(Dataset excerpts)
----

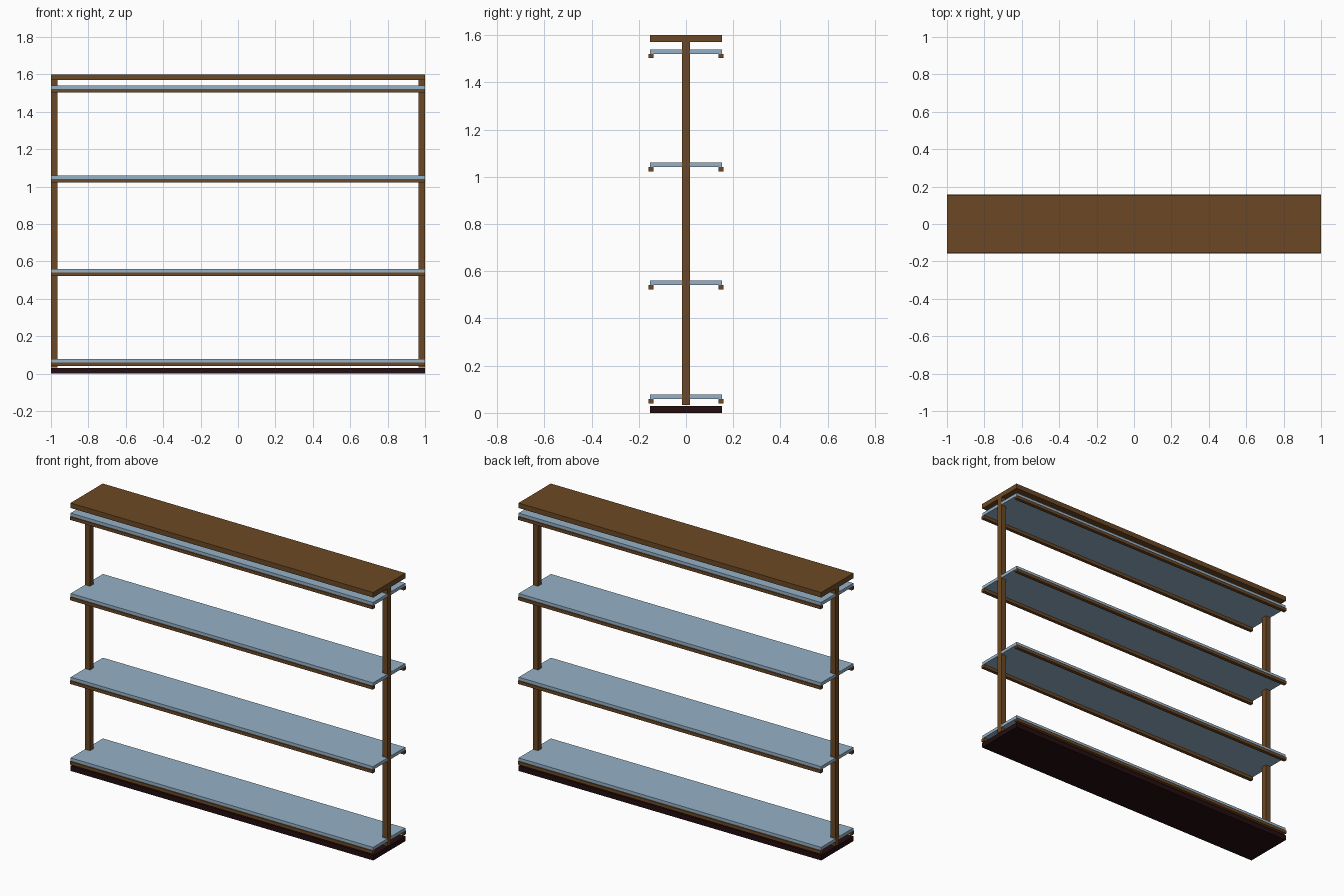
import bpy

if "Cube" in bpy.data.objects:
    bpy.data.objects.remove(bpy.data.objects["Cube"])


def material(name, rgb):
    m = bpy.data.materials.new(name)
    m.diffuse_color = (*rgb, 1)
    m.use_nodes = True
    m.node_tree.nodes["Principled BSDF"].inputs["Base Color"].default_value = m.diffuse_color
    return m


wood = material("brown wood", (0.15, 0.066, 0.018))
glass = material("pale blue glass", (0.30, 0.44, 0.57))
dark = material("dark wood", (0.018, 0.004, 0.005))


def box(name, x, y, z, mat):
    """Box from (min, max) ranges on each axis."""
    bpy.ops.mesh.primitive_cube_add(size=1)
    ob = bpy.context.object
    ob.name = name
    ob.location = [sum(r) / 2 for r in (x, y, z)]
    ob.scale = [r[1] - r[0] for r in (x, y, z)]
    bpy.ops.object.transform_apply(location=True, rotation=False, scale=True)
    ob.data.materials.append(mat)
    return ob


FULL = (-1, 1)
DEPTH = (-0.152, 0.152)

# Base and top planks
box("base_plank", FULL, DEPTH, (0, 0.03), dark)
box("top_plank", FULL, DEPTH, (1.57, 1.6), wood)

# End posts
for side, x in (("left", (-1, -0.966)), ("right", (0.966, 1))):
    box(side + "_post", x, (-0.017, 0.017), (0.033, 1.57), wood)

# Shelves, each on a front and a back rail
for i, top in enumerate((0.078, 0.56, 1.06, 1.54), 1):
    # shelf ends sit a hair inside the posts' outer faces
    box(f"shelf_{i}", (-0.999, 0.999), DEPTH, (top - 0.019, top), glass)
    for side, y in (("front", (-0.158, -0.137)), ("back", (0.137, 0.158))):
        box(f"{side}_rail_{i}", FULL, y, (top - 0.038, top - 0.019), wood)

----

■ Assigned task ■
When a line of the records includes "name", that line belongs in the answer.

■ Answer to the problem ■
def material(name, rgb):
    m = bpy.data.materials.new(name)
def box(name, x, y, z, mat):
    ob.name = name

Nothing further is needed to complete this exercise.